Consider the data that follows and state how many lines contain the string "profile", using the number alone.

**SOURCE RECORDS:**
/---

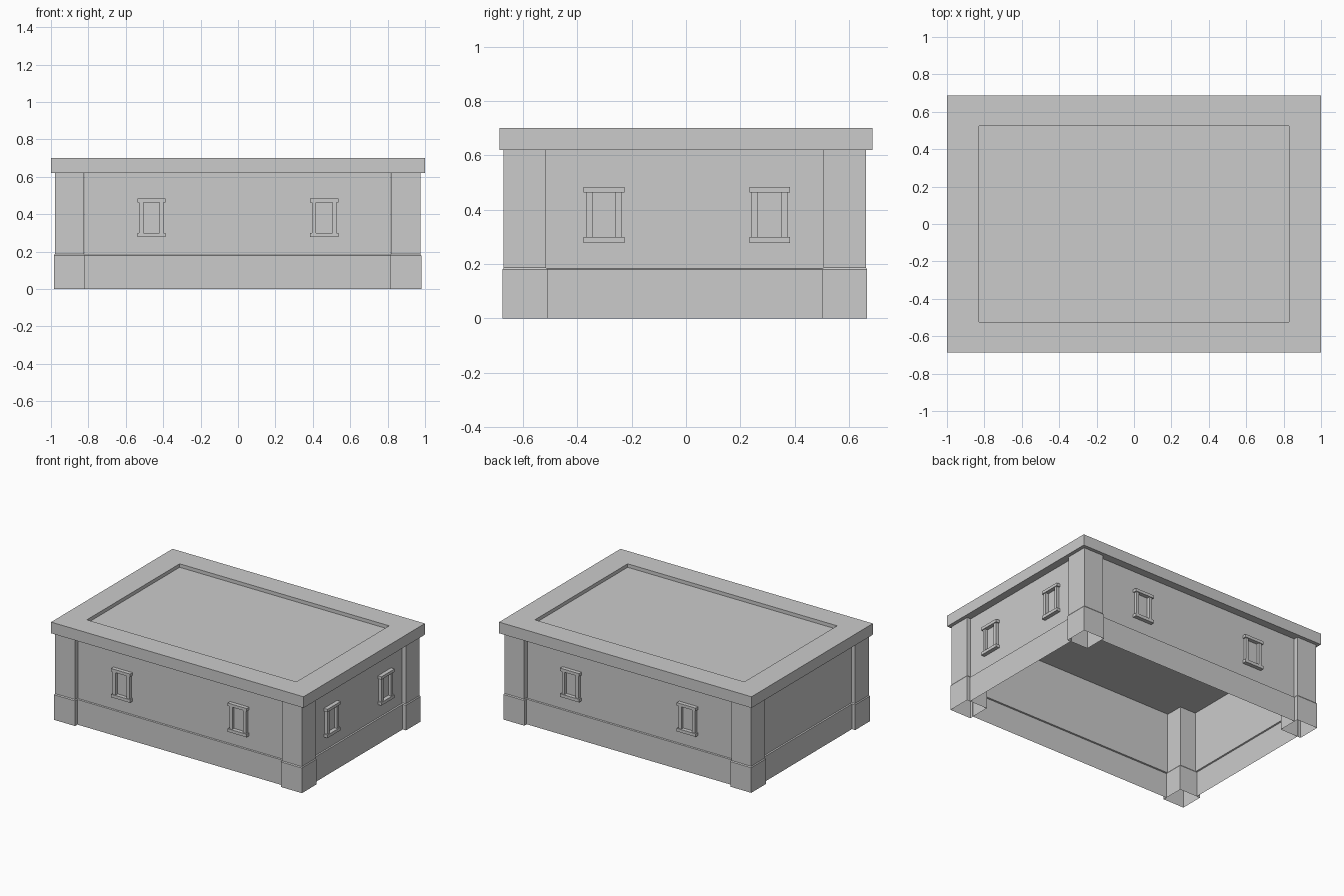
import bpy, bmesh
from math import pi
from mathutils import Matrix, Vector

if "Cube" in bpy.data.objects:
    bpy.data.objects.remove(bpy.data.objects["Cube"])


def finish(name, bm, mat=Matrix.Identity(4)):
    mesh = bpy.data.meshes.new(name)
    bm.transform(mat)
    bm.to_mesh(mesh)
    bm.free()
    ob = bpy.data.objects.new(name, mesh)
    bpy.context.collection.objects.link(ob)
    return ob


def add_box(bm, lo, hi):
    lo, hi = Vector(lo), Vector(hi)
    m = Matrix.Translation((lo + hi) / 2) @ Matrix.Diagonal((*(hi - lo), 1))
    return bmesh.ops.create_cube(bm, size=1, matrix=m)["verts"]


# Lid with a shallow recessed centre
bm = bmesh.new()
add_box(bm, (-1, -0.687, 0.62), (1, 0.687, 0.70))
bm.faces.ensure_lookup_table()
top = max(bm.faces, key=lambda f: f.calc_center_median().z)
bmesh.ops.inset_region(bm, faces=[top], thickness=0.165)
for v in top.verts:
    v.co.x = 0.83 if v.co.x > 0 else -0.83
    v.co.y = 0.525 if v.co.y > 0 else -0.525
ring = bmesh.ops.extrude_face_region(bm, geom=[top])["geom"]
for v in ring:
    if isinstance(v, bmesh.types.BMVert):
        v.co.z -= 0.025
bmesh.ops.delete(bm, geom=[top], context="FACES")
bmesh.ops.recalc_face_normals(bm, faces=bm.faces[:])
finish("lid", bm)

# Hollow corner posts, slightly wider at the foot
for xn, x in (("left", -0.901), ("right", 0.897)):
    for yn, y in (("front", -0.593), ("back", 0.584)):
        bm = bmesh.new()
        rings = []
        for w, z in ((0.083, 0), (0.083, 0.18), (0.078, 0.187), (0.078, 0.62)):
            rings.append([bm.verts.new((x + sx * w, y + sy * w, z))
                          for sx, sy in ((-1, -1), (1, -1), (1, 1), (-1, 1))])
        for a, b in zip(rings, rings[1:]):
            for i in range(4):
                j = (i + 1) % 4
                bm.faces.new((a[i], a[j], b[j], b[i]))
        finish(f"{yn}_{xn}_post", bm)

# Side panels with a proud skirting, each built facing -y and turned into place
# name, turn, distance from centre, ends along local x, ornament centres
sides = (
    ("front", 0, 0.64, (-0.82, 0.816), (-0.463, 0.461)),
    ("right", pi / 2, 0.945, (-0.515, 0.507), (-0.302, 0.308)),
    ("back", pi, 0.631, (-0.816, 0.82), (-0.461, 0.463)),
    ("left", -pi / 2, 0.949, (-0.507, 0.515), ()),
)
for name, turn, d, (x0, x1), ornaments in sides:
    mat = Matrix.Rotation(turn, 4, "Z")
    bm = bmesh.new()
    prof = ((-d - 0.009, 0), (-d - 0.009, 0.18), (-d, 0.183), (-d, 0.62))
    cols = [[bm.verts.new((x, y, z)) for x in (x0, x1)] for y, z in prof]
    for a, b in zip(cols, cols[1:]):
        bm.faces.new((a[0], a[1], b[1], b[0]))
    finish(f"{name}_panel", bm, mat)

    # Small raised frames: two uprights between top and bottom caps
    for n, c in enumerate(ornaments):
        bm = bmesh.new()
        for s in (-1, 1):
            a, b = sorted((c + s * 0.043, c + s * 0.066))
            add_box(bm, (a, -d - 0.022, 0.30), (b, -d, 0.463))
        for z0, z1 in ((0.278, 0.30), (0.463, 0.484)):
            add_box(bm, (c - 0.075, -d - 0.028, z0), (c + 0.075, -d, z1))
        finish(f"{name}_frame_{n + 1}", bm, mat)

\---
/---

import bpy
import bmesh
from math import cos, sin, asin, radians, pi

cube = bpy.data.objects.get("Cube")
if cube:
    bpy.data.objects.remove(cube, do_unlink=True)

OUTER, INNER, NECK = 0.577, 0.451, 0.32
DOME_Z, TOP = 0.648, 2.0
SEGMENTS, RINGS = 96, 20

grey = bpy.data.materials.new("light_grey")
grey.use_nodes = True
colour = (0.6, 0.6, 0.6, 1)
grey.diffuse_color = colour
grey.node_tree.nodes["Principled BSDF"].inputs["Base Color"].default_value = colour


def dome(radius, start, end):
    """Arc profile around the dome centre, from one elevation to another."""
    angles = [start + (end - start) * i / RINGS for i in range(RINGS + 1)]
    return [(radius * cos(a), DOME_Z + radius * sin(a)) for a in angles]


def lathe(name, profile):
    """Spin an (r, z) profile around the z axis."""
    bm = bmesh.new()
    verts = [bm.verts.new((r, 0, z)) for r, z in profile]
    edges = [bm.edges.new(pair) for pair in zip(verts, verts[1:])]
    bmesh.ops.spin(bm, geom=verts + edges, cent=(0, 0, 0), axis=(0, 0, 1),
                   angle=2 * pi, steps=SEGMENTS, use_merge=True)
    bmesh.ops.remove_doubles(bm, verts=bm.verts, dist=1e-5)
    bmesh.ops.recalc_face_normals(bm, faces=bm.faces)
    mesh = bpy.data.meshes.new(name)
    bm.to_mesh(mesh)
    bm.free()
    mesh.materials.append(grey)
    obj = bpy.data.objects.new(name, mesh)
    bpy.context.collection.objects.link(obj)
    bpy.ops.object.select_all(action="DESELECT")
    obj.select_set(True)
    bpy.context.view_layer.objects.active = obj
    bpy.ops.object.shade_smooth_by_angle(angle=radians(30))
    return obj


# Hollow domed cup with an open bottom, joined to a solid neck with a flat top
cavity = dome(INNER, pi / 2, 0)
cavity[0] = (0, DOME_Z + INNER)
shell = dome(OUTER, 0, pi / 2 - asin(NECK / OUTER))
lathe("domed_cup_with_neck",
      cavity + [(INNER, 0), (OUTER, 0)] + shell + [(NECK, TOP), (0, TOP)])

\---

**OUTPUT:** 4